PROMPT
Go over the lines below, and when one contains the word "append", copy it.

:: MATERIAL FOR THE TASK ::

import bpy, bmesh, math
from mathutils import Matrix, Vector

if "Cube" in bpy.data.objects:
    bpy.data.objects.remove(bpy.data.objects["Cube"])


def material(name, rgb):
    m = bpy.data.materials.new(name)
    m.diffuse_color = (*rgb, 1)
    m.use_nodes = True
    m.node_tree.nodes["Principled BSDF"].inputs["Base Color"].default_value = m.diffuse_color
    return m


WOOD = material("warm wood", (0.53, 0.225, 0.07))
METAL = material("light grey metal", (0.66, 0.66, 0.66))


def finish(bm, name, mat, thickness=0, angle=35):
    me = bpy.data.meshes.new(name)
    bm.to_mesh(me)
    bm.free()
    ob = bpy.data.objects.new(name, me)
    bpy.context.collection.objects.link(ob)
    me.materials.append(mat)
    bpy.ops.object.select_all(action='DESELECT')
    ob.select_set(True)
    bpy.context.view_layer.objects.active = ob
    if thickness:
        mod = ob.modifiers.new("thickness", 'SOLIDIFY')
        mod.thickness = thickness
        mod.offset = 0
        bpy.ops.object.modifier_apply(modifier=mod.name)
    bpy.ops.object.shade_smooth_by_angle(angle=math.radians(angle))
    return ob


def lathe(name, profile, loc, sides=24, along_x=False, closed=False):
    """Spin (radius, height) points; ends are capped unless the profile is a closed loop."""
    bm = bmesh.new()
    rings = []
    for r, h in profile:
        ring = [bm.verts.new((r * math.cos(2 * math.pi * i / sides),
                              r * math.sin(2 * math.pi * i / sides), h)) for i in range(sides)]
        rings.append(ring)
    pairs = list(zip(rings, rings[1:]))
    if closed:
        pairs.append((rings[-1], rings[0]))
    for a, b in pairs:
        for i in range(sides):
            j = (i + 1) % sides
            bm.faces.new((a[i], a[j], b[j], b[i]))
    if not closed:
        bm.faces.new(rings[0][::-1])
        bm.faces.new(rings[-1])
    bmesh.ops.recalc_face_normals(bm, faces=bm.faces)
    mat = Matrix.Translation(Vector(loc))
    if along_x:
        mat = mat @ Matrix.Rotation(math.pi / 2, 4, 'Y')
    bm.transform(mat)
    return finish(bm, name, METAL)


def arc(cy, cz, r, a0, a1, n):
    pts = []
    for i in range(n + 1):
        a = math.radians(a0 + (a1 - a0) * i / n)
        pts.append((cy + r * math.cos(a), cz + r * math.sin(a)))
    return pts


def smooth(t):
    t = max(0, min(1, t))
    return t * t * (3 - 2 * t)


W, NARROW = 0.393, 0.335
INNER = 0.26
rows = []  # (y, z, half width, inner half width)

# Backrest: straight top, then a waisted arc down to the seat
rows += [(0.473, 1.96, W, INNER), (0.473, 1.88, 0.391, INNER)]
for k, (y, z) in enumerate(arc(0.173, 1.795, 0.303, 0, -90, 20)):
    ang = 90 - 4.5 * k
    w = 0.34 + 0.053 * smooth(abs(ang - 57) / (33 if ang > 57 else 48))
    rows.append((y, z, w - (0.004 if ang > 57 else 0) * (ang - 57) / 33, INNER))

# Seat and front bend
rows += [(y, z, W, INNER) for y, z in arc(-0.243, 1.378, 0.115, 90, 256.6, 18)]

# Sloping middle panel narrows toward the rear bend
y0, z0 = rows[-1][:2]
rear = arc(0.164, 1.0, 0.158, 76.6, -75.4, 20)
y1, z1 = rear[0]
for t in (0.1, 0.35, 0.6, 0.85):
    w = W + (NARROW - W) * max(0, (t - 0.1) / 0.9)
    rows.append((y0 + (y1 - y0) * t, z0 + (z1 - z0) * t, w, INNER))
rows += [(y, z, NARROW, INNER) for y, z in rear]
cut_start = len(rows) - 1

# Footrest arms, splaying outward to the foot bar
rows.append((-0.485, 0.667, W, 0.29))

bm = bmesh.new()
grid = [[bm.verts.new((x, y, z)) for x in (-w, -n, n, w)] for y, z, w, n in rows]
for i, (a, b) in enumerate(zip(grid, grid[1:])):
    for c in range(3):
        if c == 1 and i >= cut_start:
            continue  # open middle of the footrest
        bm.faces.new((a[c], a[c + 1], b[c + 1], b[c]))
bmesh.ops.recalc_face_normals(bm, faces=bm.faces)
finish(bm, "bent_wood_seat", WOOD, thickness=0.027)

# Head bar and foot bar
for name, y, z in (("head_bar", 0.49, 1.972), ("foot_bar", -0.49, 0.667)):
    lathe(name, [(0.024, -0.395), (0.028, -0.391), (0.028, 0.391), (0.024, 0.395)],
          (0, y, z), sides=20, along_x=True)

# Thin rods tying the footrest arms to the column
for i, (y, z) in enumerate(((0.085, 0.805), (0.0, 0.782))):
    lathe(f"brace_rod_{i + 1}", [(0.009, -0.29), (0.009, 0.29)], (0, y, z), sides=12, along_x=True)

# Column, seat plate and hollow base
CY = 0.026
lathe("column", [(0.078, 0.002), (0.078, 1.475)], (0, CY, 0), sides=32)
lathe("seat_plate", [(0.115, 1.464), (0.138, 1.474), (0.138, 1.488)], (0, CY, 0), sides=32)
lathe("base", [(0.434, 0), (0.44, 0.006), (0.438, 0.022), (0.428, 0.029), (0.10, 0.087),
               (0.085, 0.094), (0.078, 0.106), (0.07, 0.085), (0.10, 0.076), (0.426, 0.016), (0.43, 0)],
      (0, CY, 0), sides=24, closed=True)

:::

YOUR SOLUTION
    me.materials.append(mat)
        rings.append(ring)
        pairs.append((rings[-1], rings[0]))
        pts.append((cy + r * math.cos(a), cz + r * math.sin(a)))
    rows.append((y, z, w - (0.004 if ang > 57 else 0) * (ang - 57) / 33, INNER))
    rows.append((y0 + (y1 - y0) * t, z0 + (z1 - z0) * t, w, INNER))
rows.append((-0.485, 0.667, W, 0.29))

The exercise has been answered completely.